It has helped me identify why there are areas of my code that are difficult to test. And helped discover and fix unit tests that are fragile, not resistant to refactorings, or hard to maintain.
The book both demonstrate an excellent grasp of the testing concepts and provide a means of talking about them. Sharing a common understanding of the issues/problems with our unit testing practices is the first and probably most important step in improving and growing as developers.
The book covers test doubles in all their variants, what defines a good unit test, the different testing styles (and their strengths and weaknesses) and great insights into when (and when not) to use mock objects and test doubles.
I strongly recommend this book to any developer at any stage of their career.

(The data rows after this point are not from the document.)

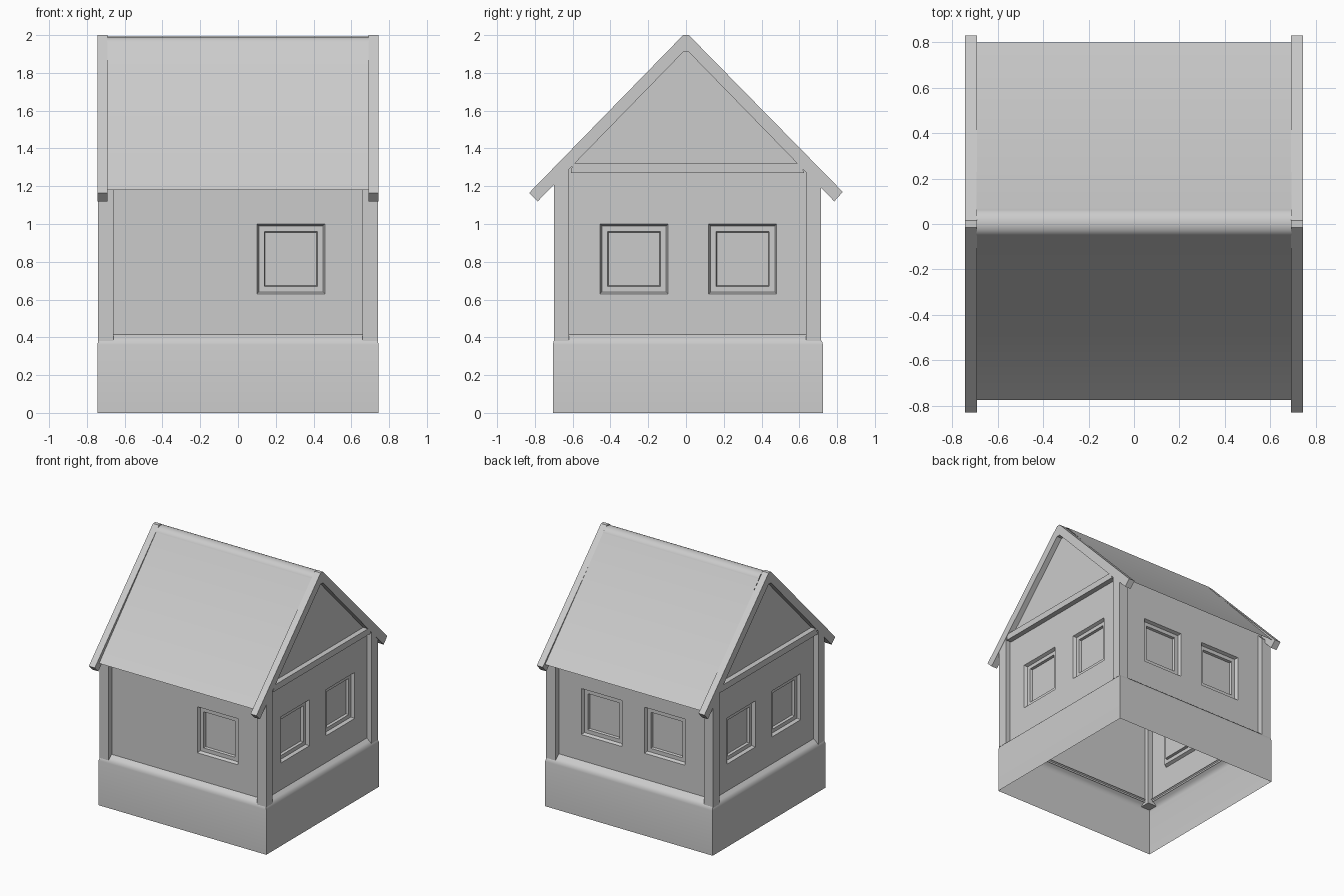
import bpy, bmesh
from math import pi, sin, cos
from mathutils import Matrix

if "Cube" in bpy.data.objects:
    bpy.data.objects.remove(bpy.data.objects["Cube"])


def finish(bm, name, fix=True, smooth=False):
    if fix:
        bmesh.ops.recalc_face_normals(bm, faces=bm.faces[:])
    me = bpy.data.meshes.new(name)
    bm.to_mesh(me)
    bm.free()
    ob = bpy.data.objects.new(name, me)
    bpy.context.collection.objects.link(ob)
    if smooth:
        bpy.ops.object.select_all(action='DESELECT')
        ob.select_set(True)
        bpy.context.view_layer.objects.active = ob
        bpy.ops.object.shade_smooth_by_angle(angle=0.6)
    return ob


def prism(name, profile, x0, x1):
    """Solid from a y-z profile, running along x."""
    bm = bmesh.new()
    f = bm.faces.new([bm.verts.new((x0, y, z)) for y, z in profile])
    ext = bmesh.ops.extrude_face_region(bm, geom=[f], use_keep_orig=True)
    for v in ext['geom']:
        if isinstance(v, bmesh.types.BMVert):
            v.co.x = x1
    return finish(bm, name)


def wall(name, us, windows, turn, dist, shift=0.0):
    """Sheet wall facing -y, with recessed windows, turned about z."""
    bm = bmesh.new()
    cuts = sorted([*us, *[u for w in windows for u in w]])
    zs = [0.40, 0.63, 1.0, 1.30]
    grid = [[bm.verts.new((u + shift, -dist, z)) for z in zs] for u in cuts]
    panes = []
    for i in range(len(cuts) - 1):
        for j in range(3):
            f = bm.faces.new((grid[i][j], grid[i + 1][j],
                              grid[i + 1][j + 1], grid[i][j + 1]))
            if j == 1 and any(abs(cuts[i] - w[0]) < 1e-6 for w in windows):
                panes.append(f)
    bm.normal_update()
    # reveal, frame, glass
    for t, d in ((0.010, -0.025), (0.030, 0.0), (0.004, -0.02)):
        bmesh.ops.inset_individual(bm, faces=panes, thickness=t, depth=d,
                                   use_even_offset=True)
        bm.normal_update()
    bm.transform(Matrix.Rotation(turn, 4, 'Z'))
    return finish(bm, name, fix=False)


# Foundation: open shell with a rounded, sloping top ledge
bm = bmesh.new()
rings = []
for d, z in ((0, 0), (0, 0.36), (0.005, 0.38), (0.02, 0.395), (0.055, 0.422)):
    hx, hy = 0.745 - d, 0.715 - d
    rings.append([bm.verts.new((sx * hx, 0.01 + sy * hy, z))
                  for sx, sy in ((-1, -1), (1, -1), (1, 1), (-1, 1))])
for a, b in zip(rings, rings[1:]):
    for i in range(4):
        k = (i + 1) % 4
        bm.faces.new((a[i], a[k], b[k], b[i]))
finish(bm, "foundation", fix=False, smooth=True)

# Walls with windows
wall("front_wall", (-0.70, 0.70), [(0.10, 0.46)], 0, 0.66)
wall("back_wall", (-0.70, 0.70), [(-0.46, -0.10), (0.10, 0.46)], pi, 0.67)
wall("right_wall", (-0.66, 0.67), [(-0.455, -0.095), (0.12, 0.48)], pi / 2, 0.70)
wall("left_wall", (-0.67, 0.66), [(-0.48, -0.12), (0.095, 0.455)], -pi / 2, 0.70)

# Gable ends: posts, cross beam, rake boards and recessed panel
rake = [(-0.83, 1.165), (-0.015, 2.0), (0.015, 2.0), (0.83, 1.17),
        (0.785, 1.12), (0.015, 1.91), (-0.015, 1.91), (-0.785, 1.12)]
for side, s in (("left", -1), ("right", 1)):
    prism(f"{side}_front_post",
          [(-0.70, 0.38), (-0.62, 0.38), (-0.62, 1.31), (-0.70, 1.23)],
          s * 0.66, s * 0.742)
    prism(f"{side}_back_post",
          [(0.715, 0.38), (0.635, 0.38), (0.635, 1.30), (0.715, 1.22)],
          s * 0.66, s * 0.742)
    prism(f"{side}_cross_beam",
          [(-0.61, 1.27), (0.625, 1.27), (0.61, 1.32), (-0.60, 1.32)],
          s * 0.69, s * 0.742)
    prism(f"{side}_rake_boards", rake, s * 0.692, s * 0.745)
    bm = bmesh.new()
    pts = [(-0.64, 1.28), (0.64, 1.28), (0, 1.93)]
    bm.faces.new([bm.verts.new((s * 0.70, y, z)) for y, z in pts[::s]])
    finish(bm, f"{side}_gable_panel", fix=False)

# Roof: sheet with a rounded ridge between the rake boards
ridge = [(0.005 + 0.06 * sin(a), 1.948 + 0.044 * cos(a) ** 1.0)
         for a in [(-0.5 + i / 10) * pi for i in range(1, 10)]]
section = [(-0.775, 1.18), (-0.055, 1.955)] + \
          [(y, z) for y, z in ridge if z > 1.96] + [(0.065, 1.955), (0.80, 1.18)]
bm = bmesh.new()
cols = [[bm.verts.new((x, y, z)) for x in (-0.693, 0.693)] for y, z in section]
for a, b in zip(cols, cols[1:]):
    bm.faces.new((a[0], a[1], b[1], b[0]))
finish(bm, "roof", fix=False, smooth=True)
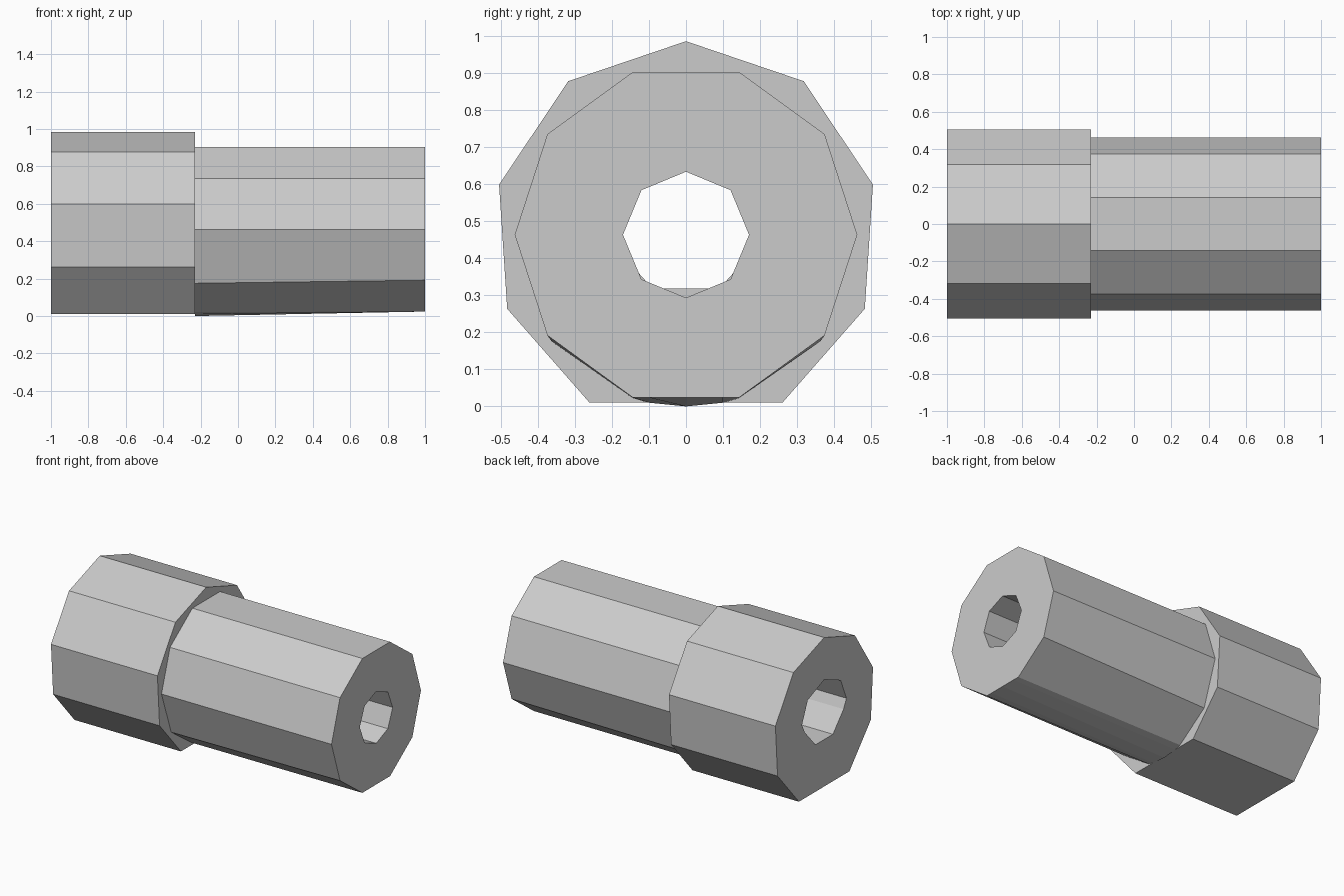
import bpy
import bmesh
from math import sin, cos, radians

cube = bpy.data.objects.get("Cube")
if cube:
    bpy.data.objects.remove(cube, do_unlink=True)

AXIS_Z = 0.463
SHOULDER_X = -0.23

grey = bpy.data.materials.new("light_grey")
grey.use_nodes = True
grey.diffuse_color = (0.6, 0.6, 0.6, 1)
grey.node_tree.nodes["Principled BSDF"].inputs["Base Color"].default_value = (0.6, 0.6, 0.6, 1)


def arc(radius, angles):
    """Half profile (y, z), with angles measured from straight up."""
    return [(radius * sin(radians(a)), AXIS_Z + radius * cos(radians(a))) for a in angles]


def closed(half):
    """Mirror a half profile across y = 0 into a full loop."""
    return half + [(-y, z) for y, z in reversed(half) if abs(y) > 0.001]


def tube(name, x0, x1, outer0, outer1, bore):
    """Hollow section lofted from outer0 to outer1 with a straight bore."""
    bm = bmesh.new()
    rims = {x0: [], x1: []}
    for start, end in ((outer0, outer1), (bore, bore)):
        loops = []
        for x, half in ((x0, start), (x1, end)):
            loop = [bm.verts.new((x, y, z)) for y, z in closed(half)]
            loops.append(loop)
            for i, v in enumerate(loop):
                rims[x].append(bm.edges.new((loop[i - 1], v)))
        a, b = loops
        for i in range(len(a)):
            bm.faces.new((a[i - 1], a[i], b[i], b[i - 1]))
    # Ring-shaped end caps
    for edges in rims.values():
        bmesh.ops.triangle_fill(bm, edges=edges, use_beauty=True)
    bmesh.ops.recalc_face_normals(bm, faces=bm.faces[:])
    mesh = bpy.data.meshes.new(name)
    bm.to_mesh(mesh)
    bm.free()
    mesh.materials.append(grey)
    obj = bpy.data.objects.new(name, mesh)
    bpy.context.collection.objects.link(obj)
    return obj


# Wide sleeve with a flat underside and a larger flat-bottomed bore
sleeve = arc(0.522, [0, 37.5, 75, 112.5, 150])
sleeve_bore = [(0, 0.71), (0.17, 0.64), (0.23, 0.5), (0.2, 0.44), (0.09, 0.318)]
tube("wide_sleeve", -1, SHOULDER_X, sleeve, sleeve, sleeve_bore)

# Ten-sided barrel whose underside is rounder where it meets the sleeve
barrel = arc(0.462, [18, 54, 90])
barrel_inner = barrel + [(0.362, 0.175), (0.143, 0.022), (0.1, 0.01), (0, 0)]
barrel_end = barrel + arc(0.462, [126, 162]) + [(0.1, 0.024), (0, 0.024)]
barrel_bore = arc(0.17, [0, 45, 90, 135, 180])
tube("narrow_barrel", SHOULDER_X, 1, barrel_inner, barrel_end, barrel_bore)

There's a next level: not just writing tests, but doing it in a way that gives you the best return on your efforts. Unit Testing: Principles, Practices, and Patterns will guide you to that next level. As described in the Welcome, I did learn how to look unit testing in a new light, and see which tests contribute to the project and which must be refactored or eliminated. I found the text to be a perfect balance between theory and practice. Khorikov does an excellent job of defining the terms he uses. The chapter summary pages are dense with practical information. Refer back to the chapter text for lucid explanations of the details. As a result of reading this book I am changing my unit testing / TDD practice. Historically I have been London school, I am re-training myself to be more Classical. See the book for an explanation! As an added bonus in Chapter 10 you will get some context about database delivery practices. I will place the book in the "must read" recommendation along with Feathers, Seeman, Fowler, GOF, E. Evans, Uncle Bob.
Reviewed in the United States on September 10, 2020
This is one of the best book that you can get now on how to do unit/integration testing right. I bought it from Manning when it was still in progress and it really changed the way how I think about tests for the modern application. I can't recall any other book that describes that topic in a so coherent way and, at the same time, is applicable to the software written with DDD concepts in mind. You can get a good grasp of the TDD cycle from "TDD by Example" from Kent Beck, but it uses a very simple domain that you will not deal with in a real project. On the other hand, you can find a very good example of the real domain in "GOOS" by Steve Freeman and Nat Pryce, but that book focuses on a particular style of testing (the so-called London school or outside-in approach). Finally, there is a fascinated "London vs. Chicago" series by Robert Martin and Sandro Mancuso, but it doesn't give you a structured approach that books offer. This book combines all those things and gives you knowledge that otherwise will require a lot of years of exploring on your own. Author also has a great set of courses on DDD concepts on Pluralsight and great articles on his site. Thank you, Vlad.
Reviewed in the United States on September 14, 2020
I and our whole team have been struggling with unit testing for a long time. With all good intent, adding more tests didn't really help with maintaining the project. On the contrary, the tests we had written only impeded further development.
Before reading this book it felt like it's something everyone is talking about, but no one really knows how to do it right (maybe only those who invented it in the first place)...
Now I know that wasn't just a feeling. A whole unit testing school has emerged out of this lack of information on how to do it properly. This book covers difference in two approaches to unit testing, as well as what *good* unit tests are and how to write them.
Unfortunately, our team has not yet managed to rework poorly written tests we have, as we realized that it will require more time and effort than we expected. But at least we don't write bad unit tests anymore.
On the downside, this book doesn't cover UI testing much (if at all), but it is a book about unit testing after all...